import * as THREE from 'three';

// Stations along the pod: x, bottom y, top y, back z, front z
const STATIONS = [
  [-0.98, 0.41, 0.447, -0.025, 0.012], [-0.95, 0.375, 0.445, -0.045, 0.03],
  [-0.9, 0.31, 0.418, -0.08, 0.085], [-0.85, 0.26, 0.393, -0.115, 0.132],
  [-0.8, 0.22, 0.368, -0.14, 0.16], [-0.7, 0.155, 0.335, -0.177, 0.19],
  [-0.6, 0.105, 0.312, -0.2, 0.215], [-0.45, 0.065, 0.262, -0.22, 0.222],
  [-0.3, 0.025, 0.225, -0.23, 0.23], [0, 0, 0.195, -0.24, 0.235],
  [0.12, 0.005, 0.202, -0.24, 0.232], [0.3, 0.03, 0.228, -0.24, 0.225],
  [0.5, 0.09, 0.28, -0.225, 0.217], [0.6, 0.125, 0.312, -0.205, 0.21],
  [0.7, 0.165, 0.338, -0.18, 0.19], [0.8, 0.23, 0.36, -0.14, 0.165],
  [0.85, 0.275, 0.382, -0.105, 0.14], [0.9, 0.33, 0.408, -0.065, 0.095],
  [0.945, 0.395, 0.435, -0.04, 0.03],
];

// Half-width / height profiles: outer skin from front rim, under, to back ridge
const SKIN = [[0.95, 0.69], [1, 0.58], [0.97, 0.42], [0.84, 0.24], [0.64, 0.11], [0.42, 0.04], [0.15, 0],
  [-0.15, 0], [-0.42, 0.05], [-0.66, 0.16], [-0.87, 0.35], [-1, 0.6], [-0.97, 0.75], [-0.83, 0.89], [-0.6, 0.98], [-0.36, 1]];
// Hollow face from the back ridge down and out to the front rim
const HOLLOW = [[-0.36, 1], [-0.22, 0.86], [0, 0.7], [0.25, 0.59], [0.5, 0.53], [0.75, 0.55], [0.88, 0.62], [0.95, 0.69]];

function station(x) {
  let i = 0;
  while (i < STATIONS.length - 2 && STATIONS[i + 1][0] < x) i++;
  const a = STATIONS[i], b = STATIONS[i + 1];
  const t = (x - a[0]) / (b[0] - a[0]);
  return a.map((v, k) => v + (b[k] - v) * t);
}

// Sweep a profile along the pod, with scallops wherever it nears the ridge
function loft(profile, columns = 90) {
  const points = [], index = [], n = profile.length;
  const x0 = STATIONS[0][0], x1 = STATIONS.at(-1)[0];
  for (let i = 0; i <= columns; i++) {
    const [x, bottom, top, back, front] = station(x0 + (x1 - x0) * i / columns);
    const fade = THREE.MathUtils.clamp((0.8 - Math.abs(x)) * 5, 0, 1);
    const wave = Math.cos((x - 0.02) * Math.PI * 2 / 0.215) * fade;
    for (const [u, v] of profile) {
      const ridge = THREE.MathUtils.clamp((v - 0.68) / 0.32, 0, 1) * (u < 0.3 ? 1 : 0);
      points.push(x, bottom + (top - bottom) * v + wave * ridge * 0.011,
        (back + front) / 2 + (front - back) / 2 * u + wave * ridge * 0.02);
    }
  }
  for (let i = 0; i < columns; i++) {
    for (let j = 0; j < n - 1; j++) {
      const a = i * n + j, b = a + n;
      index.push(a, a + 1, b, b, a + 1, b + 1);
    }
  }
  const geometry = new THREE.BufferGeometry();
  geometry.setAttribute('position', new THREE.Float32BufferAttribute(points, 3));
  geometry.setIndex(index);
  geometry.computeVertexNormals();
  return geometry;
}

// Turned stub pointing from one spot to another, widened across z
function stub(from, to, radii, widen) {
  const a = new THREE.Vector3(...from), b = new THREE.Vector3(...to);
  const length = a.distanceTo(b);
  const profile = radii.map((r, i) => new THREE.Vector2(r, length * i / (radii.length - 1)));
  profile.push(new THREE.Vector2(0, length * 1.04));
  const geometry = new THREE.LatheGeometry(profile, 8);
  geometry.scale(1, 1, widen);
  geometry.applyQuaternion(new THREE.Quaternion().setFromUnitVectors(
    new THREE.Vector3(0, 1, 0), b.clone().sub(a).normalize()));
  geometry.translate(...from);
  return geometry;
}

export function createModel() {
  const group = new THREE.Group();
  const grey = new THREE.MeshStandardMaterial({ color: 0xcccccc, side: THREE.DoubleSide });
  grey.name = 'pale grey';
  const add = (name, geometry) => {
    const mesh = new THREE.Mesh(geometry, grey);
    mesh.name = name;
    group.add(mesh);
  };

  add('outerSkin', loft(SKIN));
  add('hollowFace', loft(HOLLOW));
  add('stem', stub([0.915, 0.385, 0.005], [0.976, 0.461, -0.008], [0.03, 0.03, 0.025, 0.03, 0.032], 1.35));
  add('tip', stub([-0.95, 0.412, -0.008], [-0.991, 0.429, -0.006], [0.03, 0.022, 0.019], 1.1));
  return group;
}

***

## Activity
Starting with the first entry and ending with the last, give all of them again unchanged.

## Answer to the exercise
import * as THREE from 'three';

// Stations along the pod: x, bottom y, top y, back z, front z
const STATIONS = [
  [-0.98, 0.41, 0.447, -0.025, 0.012], [-0.95, 0.375, 0.445, -0.045, 0.03],
  [-0.9, 0.31, 0.418, -0.08, 0.085], [-0.85, 0.26, 0.393, -0.115, 0.132],
  [-0.8, 0.22, 0.368, -0.14, 0.16], [-0.7, 0.155, 0.335, -0.177, 0.19],
  [-0.6, 0.105, 0.312, -0.2, 0.215], [-0.45, 0.065, 0.262, -0.22, 0.222],
  [-0.3, 0.025, 0.225, -0.23, 0.23], [0, 0, 0.195, -0.24, 0.235],
  [0.12, 0.005, 0.202, -0.24, 0.232], [0.3, 0.03, 0.228, -0.24, 0.225],
  [0.5, 0.09, 0.28, -0.225, 0.217], [0.6, 0.125, 0.312, -0.205, 0.21],
  [0.7, 0.165, 0.338, -0.18, 0.19], [0.8, 0.23, 0.36, -0.14, 0.165],
  [0.85, 0.275, 0.382, -0.105, 0.14], [0.9, 0.33, 0.408, -0.065, 0.095],
  [0.945, 0.395, 0.435, -0.04, 0.03],
];

// Half-width / height profiles: outer skin from front rim, under, to back ridge
const SKIN = [[0.95, 0.69], [1, 0.58], [0.97, 0.42], [0.84, 0.24], [0.64, 0.11], [0.42, 0.04], [0.15, 0],
  [-0.15, 0], [-0.42, 0.05], [-0.66, 0.16], [-0.87, 0.35], [-1, 0.6], [-0.97, 0.75], [-0.83, 0.89], [-0.6, 0.98], [-0.36, 1]];
// Hollow face from the back ridge down and out to the front rim
const HOLLOW = [[-0.36, 1], [-0.22, 0.86], [0, 0.7], [0.25, 0.59], [0.5, 0.53], [0.75, 0.55], [0.88, 0.62], [0.95, 0.69]];

function station(x) {
  let i = 0;
  while (i < STATIONS.length - 2 && STATIONS[i + 1][0] < x) i++;
  const a = STATIONS[i], b = STATIONS[i + 1];
  const t = (x - a[0]) / (b[0] - a[0]);
  return a.map((v, k) => v + (b[k] - v) * t);
}

// Sweep a profile along the pod, with scallops wherever it nears the ridge
function loft(profile, columns = 90) {
  const points = [], index = [], n = profile.length;
  const x0 = STATIONS[0][0], x1 = STATIONS.at(-1)[0];
  for (let i = 0; i <= columns; i++) {
    const [x, bottom, top, back, front] = station(x0 + (x1 - x0) * i / columns);
    const fade = THREE.MathUtils.clamp((0.8 - Math.abs(x)) * 5, 0, 1);
    const wave = Math.cos((x - 0.02) * Math.PI * 2 / 0.215) * fade;
    for (const [u, v] of profile) {
      const ridge = THREE.MathUtils.clamp((v - 0.68) / 0.32, 0, 1) * (u < 0.3 ? 1 : 0);
      points.push(x, bottom + (top - bottom) * v + wave * ridge * 0.011,
        (back + front) / 2 + (front - back) / 2 * u + wave * ridge * 0.02);
    }
  }
  for (let i = 0; i < columns; i++) {
    for (let j = 0; j < n - 1; j++) {
      const a = i * n + j, b = a + n;
      index.push(a, a + 1, b, b, a + 1, b + 1);
    }
  }
  const geometry = new THREE.BufferGeometry();
  geometry.setAttribute('position', new THREE.Float32BufferAttribute(points, 3));
  geometry.setIndex(index);
  geometry.computeVertexNormals();
  return geometry;
}

// Turned stub pointing from one spot to another, widened across z
function stub(from, to, radii, widen) {
  const a = new THREE.Vector3(...from), b = new THREE.Vector3(...to);
  const length = a.distanceTo(b);
  const profile = radii.map((r, i) => new THREE.Vector2(r, length * i / (radii.length - 1)));
  profile.push(new THREE.Vector2(0, length * 1.04));
  const geometry = new THREE.LatheGeometry(profile, 8);
  geometry.scale(1, 1, widen);
  geometry.applyQuaternion(new THREE.Quaternion().setFromUnitVectors(
    new THREE.Vector3(0, 1, 0), b.clone().sub(a).normalize()));
  geometry.translate(...from);
  return geometry;
}

export function createModel() {
  const group = new THREE.Group();
  const grey = new THREE.MeshStandardMaterial({ color: 0xcccccc, side: THREE.DoubleSide });
  grey.name = 'pale grey';
  const add = (name, geometry) => {
    const mesh = new THREE.Mesh(geometry, grey);
    mesh.name = name;
    group.add(mesh);
  };

  add('outerSkin', loft(SKIN));
  add('hollowFace', loft(HOLLOW));
  add('stem', stub([0.915, 0.385, 0.005], [0.976, 0.461, -0.008], [0.03, 0.03, 0.025, 0.03, 0.032], 1.35));
  add('tip', stub([-0.95, 0.412, -0.008], [-0.991, 0.429, -0.006], [0.03, 0.022, 0.019], 1.1));
  return group;
}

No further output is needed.